** Assigned task **
Only the pictures should be dropped; copy the rest of the entries exactly.

** Records to process **
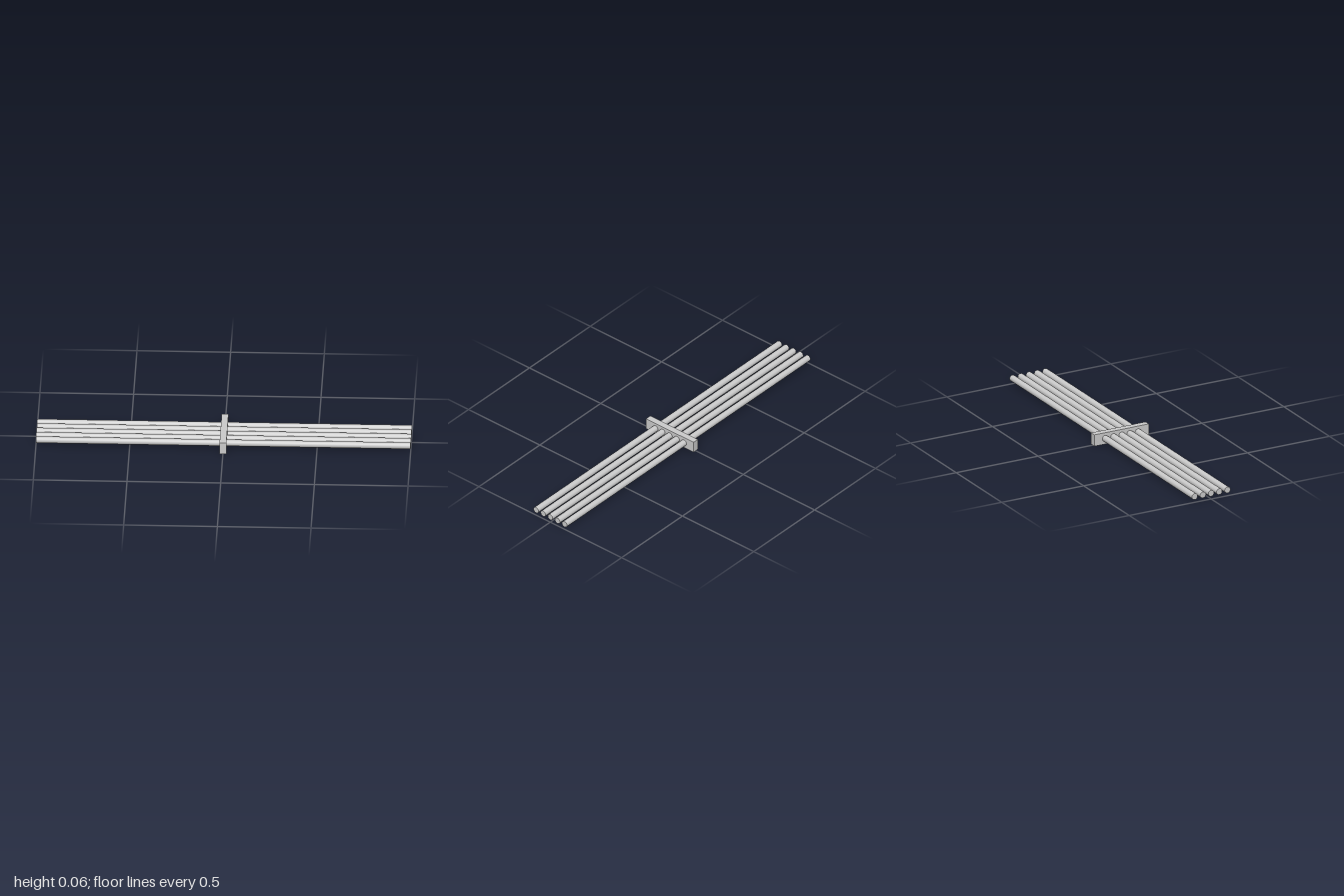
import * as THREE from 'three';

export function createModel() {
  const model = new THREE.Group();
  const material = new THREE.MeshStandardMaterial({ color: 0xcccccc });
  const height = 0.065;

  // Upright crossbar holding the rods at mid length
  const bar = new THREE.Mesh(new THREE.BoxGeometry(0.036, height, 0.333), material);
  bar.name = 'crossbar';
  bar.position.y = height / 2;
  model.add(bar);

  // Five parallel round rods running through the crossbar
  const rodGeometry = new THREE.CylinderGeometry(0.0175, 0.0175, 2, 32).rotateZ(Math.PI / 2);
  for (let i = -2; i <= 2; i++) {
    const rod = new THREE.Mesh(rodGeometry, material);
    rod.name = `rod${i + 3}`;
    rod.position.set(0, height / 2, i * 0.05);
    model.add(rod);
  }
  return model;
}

** Result for this task **
import * as THREE from 'three';

export function createModel() {
  const model = new THREE.Group();
  const material = new THREE.MeshStandardMaterial({ color: 0xcccccc });
  const height = 0.065;

  // Upright crossbar holding the rods at mid length
  const bar = new THREE.Mesh(new THREE.BoxGeometry(0.036, height, 0.333), material);
  bar.name = 'crossbar';
  bar.position.y = height / 2;
  model.add(bar);

  // Five parallel round rods running through the crossbar
  const rodGeometry = new THREE.CylinderGeometry(0.0175, 0.0175, 2, 32).rotateZ(Math.PI / 2);
  for (let i = -2; i <= 2; i++) {
    const rod = new THREE.Mesh(rodGeometry, material);
    rod.name = `rod${i + 3}`;
    rod.position.set(0, height / 2, i * 0.05);
    model.add(rod);
  }
  return model;
}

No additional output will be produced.